Would you show every line from the records that holds "drill"?

--- Provided material ---
+ + + + + + +

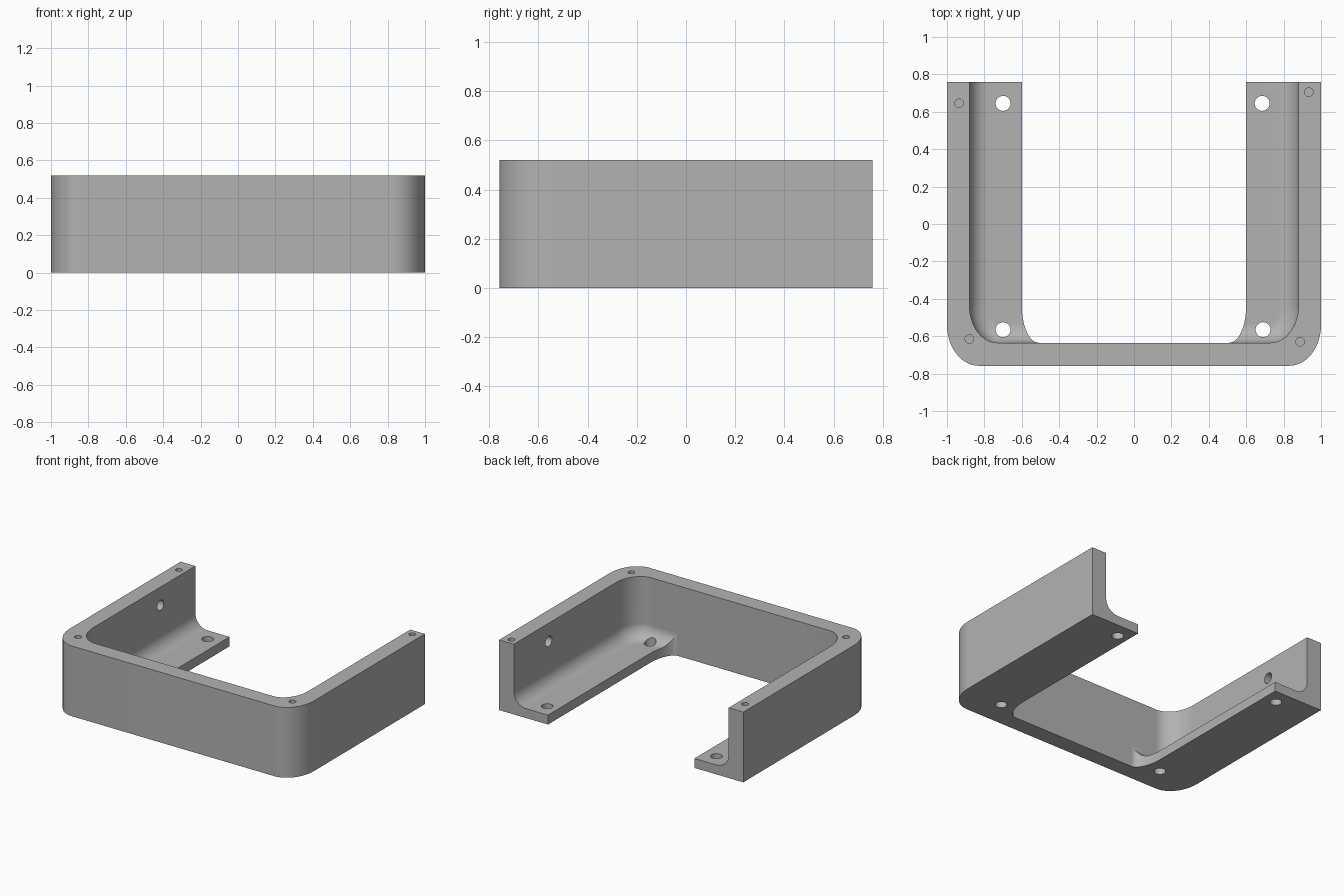
import bpy, bmesh, math
from mathutils import Matrix

if "Cube" in bpy.data.objects:
    bpy.data.objects.remove(bpy.data.objects["Cube"], do_unlink=True)

HEIGHT, BACK, FLOOR, FILLET = 0.52, 0.758, 0.07, 0.1

grey = bpy.data.materials.new("mid grey")
grey.use_nodes = True
colour = (0.45, 0.45, 0.45, 1)
grey.diffuse_color = colour
grey.node_tree.nodes["Principled BSDF"].inputs["Base Color"].default_value = colour


def u_outline(half, front, rx, ry, back, steps=14):
    """Plan outline with two rounded front corners and a square back."""
    left = []
    for i in range(steps + 1):
        a = math.pi / 2 * i / steps
        left.append((-half + rx - rx * math.cos(a), front + ry - ry * math.sin(a)))
    right = [(-x, y) for x, y in reversed(left)]
    return [(-half, back)] + left + right + [(half, back)]


def finish(name, bm):
    bmesh.ops.recalc_face_normals(bm, faces=bm.faces)
    mesh = bpy.data.meshes.new(name)
    bm.to_mesh(mesh)
    bm.free()
    mesh.materials.append(grey)
    obj = bpy.data.objects.new(name, mesh)
    bpy.context.collection.objects.link(obj)
    return obj


def loft(name, layers):
    """Solid through a stack of (outline, z) layers."""
    bm = bmesh.new()
    rings = [[bm.verts.new((x, y, z)) for x, y in pts] for pts, z in layers]
    n = len(rings[0])
    for low, high in zip(rings, rings[1:]):
        for i in range(n):
            j = (i + 1) % n
            bm.faces.new((low[i], low[j], high[j], high[i]))
    bm.faces.new(rings[0])
    bm.faces.new(rings[-1])
    return finish(name, bm)


def drill(name, centre, radius, depth, axis="Z"):
    bm = bmesh.new()
    turn = Matrix.Rotation(math.pi / 2, 4, "Y") if axis == "X" else Matrix()
    bmesh.ops.create_cone(bm, cap_ends=True, segments=32, radius1=radius,
                          radius2=radius, depth=depth,
                          matrix=Matrix.Translation(centre) @ turn)
    return finish(name, bm)


# Outer block of the bracket
bracket = loft("u_bracket", [(u_outline(1, -0.758, 0.17, 0.22, BACK), z)
                             for z in (0, HEIGHT)])

# Cavity above the flanges, with a filleted lower edge
layers = []
for i in range(9):
    a = math.pi / 2 * i / 8
    d = FILLET * (1 - math.sin(a))
    layers.append((u_outline(0.88 - d, -0.635 + d, 0.15 - d, 0.2 - d, 1),
                   FLOOR + FILLET * (1 - math.cos(a))))
layers.append((u_outline(0.88, -0.635, 0.15, 0.2, 1), 0.7))
cutters = [loft("cavity_cutter", layers)]

# Opening between the two flanges
cutters.append(loft("opening_cutter", [(u_outline(0.6, -0.635, 0.09, 0.2, 1.1), z)
                                       for z in (-0.2, 0.8)]))

# Through holes in the flanges
for x, y in ((-0.7, 0.645), (-0.7, -0.565), (0.685, 0.645), (0.69, -0.565)):
    cutters.append(drill("flange_hole_cutter", (x, y, 0.05), 0.04, 0.4))

# Blind holes in the top rim
for x, y in ((-0.935, 0.645), (-0.88, -0.615), (0.935, 0.705), (0.888, -0.63)):
    cutters.append(drill("rim_hole_cutter", (x, y, HEIGHT), 0.023, 0.3))

# Blind holes in the inner faces of the side walls
for side in (-1, 1):
    cutters.append(drill("wall_hole_cutter", (side * 0.87, 0.35, 0.385), 0.038, 0.16, "X"))

bpy.ops.object.select_all(action="DESELECT")
bpy.context.view_layer.objects.active = bracket
bracket.select_set(True)
for cutter in cutters:
    cutter.hide_render = True
    mod = bracket.modifiers.new("cut", "BOOLEAN")
    mod.operation = "DIFFERENCE"
    mod.solver = "EXACT"
    mod.object = cutter
    bpy.ops.object.modifier_apply(modifier=mod.name)
    bpy.data.objects.remove(cutter, do_unlink=True)

# Smooth the bends, keep the edges crisp and the flats flat
bpy.ops.object.shade_smooth_by_angle(angle=math.radians(30))
weighted = bracket.modifiers.new("flat_faces", "WEIGHTED_NORMAL")
weighted.keep_sharp = True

+ + + + + + +

--- Solution for this task ---
def drill(name, centre, radius, depth, axis="Z"):
    cutters.append(drill("flange_hole_cutter", (x, y, 0.05), 0.04, 0.4))
    cutters.append(drill("rim_hole_cutter", (x, y, HEIGHT), 0.023, 0.3))
    cutters.append(drill("wall_hole_cutter", (side * 0.87, 0.35, 0.385), 0.038, 0.16, "X"))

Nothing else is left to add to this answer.